(Your assignment): Look through the entries and count each line that includes the string "context". Reply with the number alone.
(Study material begins)
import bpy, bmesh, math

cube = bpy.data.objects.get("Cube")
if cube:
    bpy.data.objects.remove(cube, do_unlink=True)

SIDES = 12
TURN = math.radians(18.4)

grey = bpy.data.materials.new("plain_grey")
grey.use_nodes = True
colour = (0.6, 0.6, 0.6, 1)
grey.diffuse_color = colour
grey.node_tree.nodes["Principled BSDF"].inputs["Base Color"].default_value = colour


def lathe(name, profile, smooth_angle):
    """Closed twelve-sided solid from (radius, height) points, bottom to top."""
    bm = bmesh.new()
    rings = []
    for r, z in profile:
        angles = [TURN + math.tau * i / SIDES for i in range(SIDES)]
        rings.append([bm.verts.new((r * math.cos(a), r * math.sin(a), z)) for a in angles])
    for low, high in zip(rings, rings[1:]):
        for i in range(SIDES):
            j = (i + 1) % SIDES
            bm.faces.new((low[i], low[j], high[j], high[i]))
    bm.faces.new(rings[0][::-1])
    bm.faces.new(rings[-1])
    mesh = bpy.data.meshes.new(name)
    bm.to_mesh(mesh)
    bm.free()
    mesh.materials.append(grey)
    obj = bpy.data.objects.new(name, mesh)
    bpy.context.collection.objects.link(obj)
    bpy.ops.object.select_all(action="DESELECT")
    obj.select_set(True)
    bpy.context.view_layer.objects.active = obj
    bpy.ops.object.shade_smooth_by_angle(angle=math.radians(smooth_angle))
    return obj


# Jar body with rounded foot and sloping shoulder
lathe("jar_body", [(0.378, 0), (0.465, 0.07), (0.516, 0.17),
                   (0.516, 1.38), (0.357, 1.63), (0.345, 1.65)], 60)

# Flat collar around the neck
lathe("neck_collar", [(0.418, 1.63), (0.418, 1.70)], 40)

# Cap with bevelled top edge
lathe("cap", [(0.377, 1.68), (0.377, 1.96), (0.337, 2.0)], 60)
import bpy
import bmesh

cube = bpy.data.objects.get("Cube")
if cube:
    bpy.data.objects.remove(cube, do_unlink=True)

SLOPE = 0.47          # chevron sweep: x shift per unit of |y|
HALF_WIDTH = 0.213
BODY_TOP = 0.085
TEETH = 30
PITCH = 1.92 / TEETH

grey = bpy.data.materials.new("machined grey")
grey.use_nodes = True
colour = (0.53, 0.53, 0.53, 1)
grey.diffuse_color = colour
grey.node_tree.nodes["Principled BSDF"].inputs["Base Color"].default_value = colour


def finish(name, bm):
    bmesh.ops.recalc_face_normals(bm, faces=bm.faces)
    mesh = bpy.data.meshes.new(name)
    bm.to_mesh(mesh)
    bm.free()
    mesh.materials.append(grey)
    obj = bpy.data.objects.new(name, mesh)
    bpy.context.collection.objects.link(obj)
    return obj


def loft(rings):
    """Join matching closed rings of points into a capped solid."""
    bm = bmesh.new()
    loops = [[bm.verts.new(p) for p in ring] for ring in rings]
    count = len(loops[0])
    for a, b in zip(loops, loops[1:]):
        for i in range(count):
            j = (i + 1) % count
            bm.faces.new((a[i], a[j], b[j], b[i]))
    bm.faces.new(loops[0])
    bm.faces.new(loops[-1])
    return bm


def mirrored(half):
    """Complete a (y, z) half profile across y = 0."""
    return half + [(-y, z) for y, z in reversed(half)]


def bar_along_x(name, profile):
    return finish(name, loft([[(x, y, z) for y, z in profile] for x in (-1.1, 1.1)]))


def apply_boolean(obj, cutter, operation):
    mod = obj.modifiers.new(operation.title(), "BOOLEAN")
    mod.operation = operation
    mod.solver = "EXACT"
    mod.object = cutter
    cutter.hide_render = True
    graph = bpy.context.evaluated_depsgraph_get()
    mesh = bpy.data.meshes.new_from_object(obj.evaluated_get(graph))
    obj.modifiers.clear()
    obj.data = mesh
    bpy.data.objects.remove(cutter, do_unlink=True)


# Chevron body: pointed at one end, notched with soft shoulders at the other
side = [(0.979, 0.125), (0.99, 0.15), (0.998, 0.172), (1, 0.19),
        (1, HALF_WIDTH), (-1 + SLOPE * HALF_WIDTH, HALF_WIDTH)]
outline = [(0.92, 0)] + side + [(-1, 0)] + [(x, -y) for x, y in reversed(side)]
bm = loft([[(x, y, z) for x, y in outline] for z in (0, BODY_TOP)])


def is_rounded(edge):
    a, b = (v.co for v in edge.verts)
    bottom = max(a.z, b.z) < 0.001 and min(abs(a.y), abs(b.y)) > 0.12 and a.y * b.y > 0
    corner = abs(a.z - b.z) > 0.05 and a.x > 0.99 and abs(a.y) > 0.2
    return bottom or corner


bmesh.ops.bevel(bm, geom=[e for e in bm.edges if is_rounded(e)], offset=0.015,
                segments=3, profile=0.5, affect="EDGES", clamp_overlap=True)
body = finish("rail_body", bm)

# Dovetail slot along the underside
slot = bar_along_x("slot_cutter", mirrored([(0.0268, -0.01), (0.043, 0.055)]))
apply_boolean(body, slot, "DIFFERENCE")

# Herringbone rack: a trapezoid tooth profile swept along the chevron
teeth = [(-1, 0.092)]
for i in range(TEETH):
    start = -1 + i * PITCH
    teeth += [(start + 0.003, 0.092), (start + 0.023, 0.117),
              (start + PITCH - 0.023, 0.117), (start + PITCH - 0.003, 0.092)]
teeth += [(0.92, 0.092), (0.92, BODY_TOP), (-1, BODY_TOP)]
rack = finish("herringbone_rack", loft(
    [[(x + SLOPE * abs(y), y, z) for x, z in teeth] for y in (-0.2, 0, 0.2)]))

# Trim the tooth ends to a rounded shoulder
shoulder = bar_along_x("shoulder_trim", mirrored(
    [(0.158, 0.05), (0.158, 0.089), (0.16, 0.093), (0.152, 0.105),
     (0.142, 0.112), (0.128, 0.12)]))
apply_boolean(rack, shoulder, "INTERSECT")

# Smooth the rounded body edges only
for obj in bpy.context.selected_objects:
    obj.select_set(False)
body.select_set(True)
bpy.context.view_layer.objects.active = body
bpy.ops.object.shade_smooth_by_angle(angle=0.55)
(Study material ends)
(The completed task): 6